to consider their value as forage crops for animal food, and here a much greater latitude for selection is possible. A very large number of our native plants should be tested and the most promising improved for forage purposes.
In the development of leguminous crops we have a valuable field of research. Of the many hundreds of legumes, we now cultivate only about a dozen species, such as beans, peas, clover, alfalfa, crimson clover, cowpeas, soy beans and the like, representing a natural adaptation to as many localities. None of the species ordinarily cultivated in the northern United States are natives of this great section. Yet an examination of the botanies shows that some 150 different species of legumes are natives of this section. Would it not seem absurd to assume that our present cultivated species represent the best types for this section, when the most promising of those that the great Master Breeder gave us have not been thoroughly improved and tested? Among the wild native species of Desmodium, Vicia, Lespedeza and other legumes, we have a number of promising sorts. We have tested many of these species in comparison with our ordinary cultivated crops and discarded them, but our tests have been of the wild, unimproved, against the improved types. We might as reasonably put gloves on a wild pygmy of Africa and test him on the mat with a trained modern athlete.

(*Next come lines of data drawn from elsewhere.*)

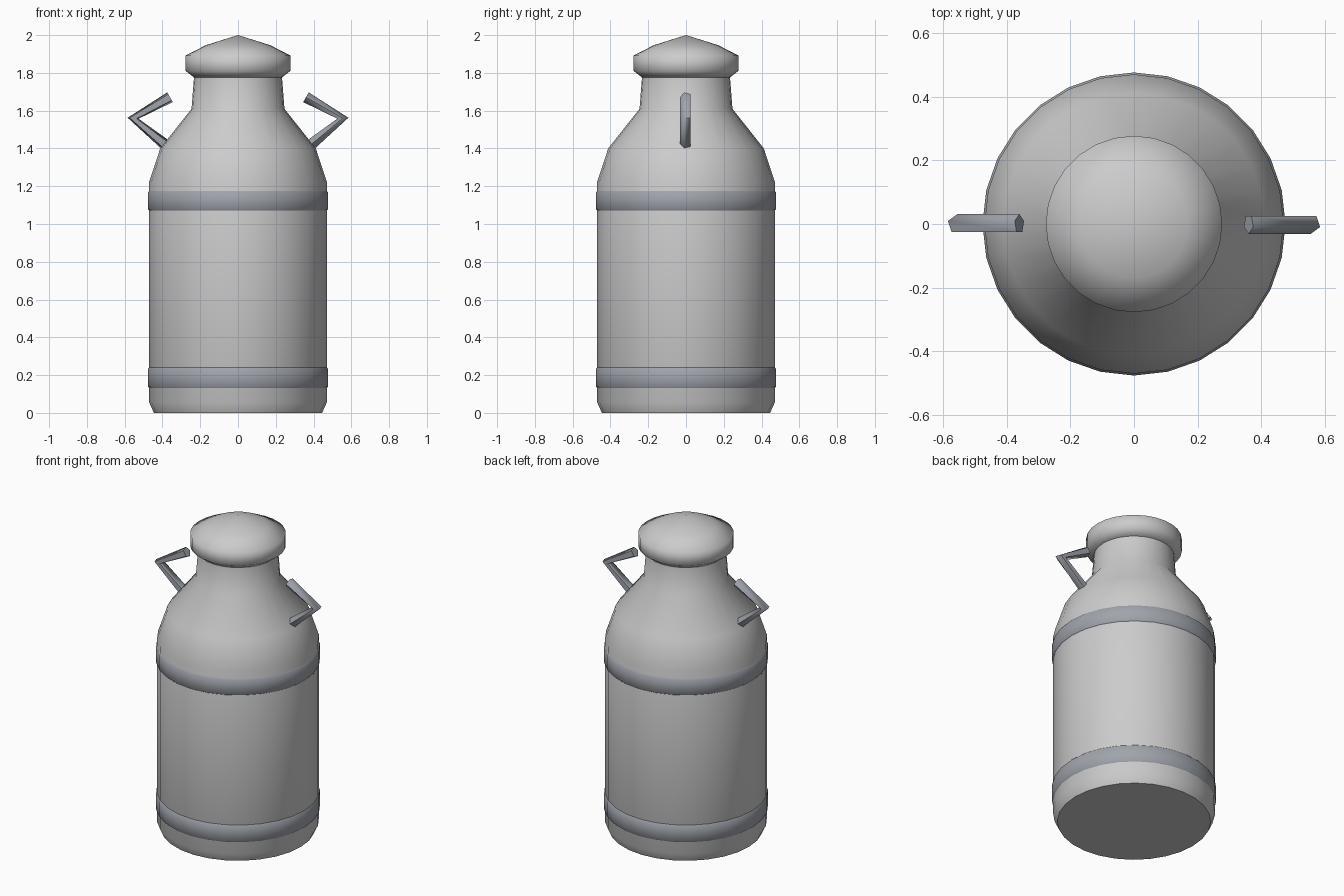
import bpy, bmesh, math
from mathutils import Vector

if "Cube" in bpy.data.objects:
    bpy.data.objects.remove(bpy.data.objects["Cube"])

SIDES = 28
dark = bpy.data.materials.new("dark_metal")
dark.diffuse_color = (0.35, 0.37, 0.41, 1)
dark.use_nodes = True
dark.node_tree.nodes["Principled BSDF"].inputs["Base Color"].default_value = dark.diffuse_color


def finish(name, bm, angle, mat=None):
    bmesh.ops.recalc_face_normals(bm, faces=bm.faces)
    me = bpy.data.meshes.new(name)
    bm.to_mesh(me)
    bm.free()
    ob = bpy.data.objects.new(name, me)
    bpy.context.collection.objects.link(ob)
    if mat:
        me.materials.append(mat)
    bpy.ops.object.select_all(action='DESELECT')
    ob.select_set(True)
    bpy.context.view_layer.objects.active = ob
    bpy.ops.object.shade_smooth_by_angle(angle=math.radians(angle))
    return ob


def bridge(bm, a, b):
    n = len(a)
    for i in range(n):
        bm.faces.new((a[i], a[(i + 1) % n], b[(i + 1) % n], b[i]))


def lathe(name, profile, angle, closed=False, mat=None):
    """Revolve (radius, z) points; a zero radius at the end makes a point."""
    bm = bmesh.new()
    rings = []
    for r, z in profile:
        if r > 0:
            rings.append([bm.verts.new((r * math.cos(math.tau * i / SIDES),
                                        r * math.sin(math.tau * i / SIDES), z))
                          for i in range(SIDES)])
    for a, b in zip(rings, rings[1:]):
        bridge(bm, a, b)
    if closed:
        bridge(bm, rings[-1], rings[0])
    else:
        bm.faces.new(rings[0])
        if profile[-1][0] == 0:
            tip = bm.verts.new((0, 0, profile[-1][1]))
            for i in range(SIDES):
                bm.faces.new((rings[-1][i], rings[-1][(i + 1) % SIDES], tip))
        else:
            bm.faces.new(rings[-1])
    return finish(name, bm, angle, mat)


# body with shoulder and neck
lathe("can_body", [(0.445, 0), (0.47, 0.055), (0.47, 1.225), (0.412, 1.40),
                   (0.246, 1.61), (0.232, 1.79)], 50)

# lid
lathe("lid", [(0.232, 1.775), (0.277, 1.81), (0.277, 1.892),
              (0.17, 1.947), (0, 2.0)], 70)

# two reinforcing bands
for name, z0, z1 in (("lower_band", 0.125, 0.245), ("upper_band", 1.065, 1.18)):
    lathe(name, [(0.465, z0), (0.476, z0 + 0.012), (0.476, z1 - 0.012),
                 (0.465, z1)], 60, closed=True, mat=dark)


# bent five-sided handles, one turned half a circle from the other
def handle(name, side):
    pts = [Vector(p) for p in ((0.388, 0, 1.422), (0.555, 0, 1.56), (0.36, 0, 1.671))]
    d1, d2 = (pts[1] - pts[0]).normalized(), (pts[2] - pts[1]).normalized()
    bm = bmesh.new()
    rings = []
    for p, t in zip(pts, (d1, (d1 + d2).normalized(), d2)):
        u = Vector((0, -1, 0))
        v = t.cross(u)
        ring = []
        for i in range(5):
            a = math.tau * i / 5
            q = p + 0.031 * (math.cos(a) * u + math.sin(a) * v)
            ring.append(bm.verts.new((q.x * side, q.y * side, q.z)))
        rings.append(ring)
    bridge(bm, rings[0], rings[1])
    bridge(bm, rings[1], rings[2])
    bm.faces.new(rings[0])
    bm.faces.new(rings[2])
    finish(name, bm, 75, dark)


handle("right_handle", 1)
handle("left_handle", -1)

Doubtless the mere mentioning of the improvement of native plants suggests to the minds of each one of you some wild plant that you have observed and thought to possess valuable qualities. If our sources of nitrogen supply are to be exhausted soon, we must cultivate more leguminous crops that can gather their own nitrogen and improve the soil in this respect while furnishing crops. We should have leguminous tuber crops to take the place of potatoes, beets and turnips. Nature has given us such wild legumes as the groundnut (Apios tuberosa) and the Pomme de Prairie (Psoralea esculenta), which already have edible tubers and which could doubtless be developed into very valuable cultivated plants by a few years of breeding.
Dr. J. Russell Smith, of the University of Pennsylvania, has emphasized the importance of breeding tree crops, and here we have an inexhaustible field of experimentation. We should breed chestnuts, walnuts, hickories, oaks, beeches, hazelnuts, and the like, in order to improve them for the use of man and for growth as stock food. Many hundreds of thousands of acres of rough, hilly land unadapted for cultivation would be suited for the growth of such crops.
The possibilities of breeding tree crops are well illustrated by the excessive increase in vigor, rapidity of growth and size of fruit obtained by Burbank in a hybrid between the English walnut (Juglans
- Smith, J. Russell, "The Breeding and Use of Tree Crops," American Breeders' Association, Vol. I., p. 86.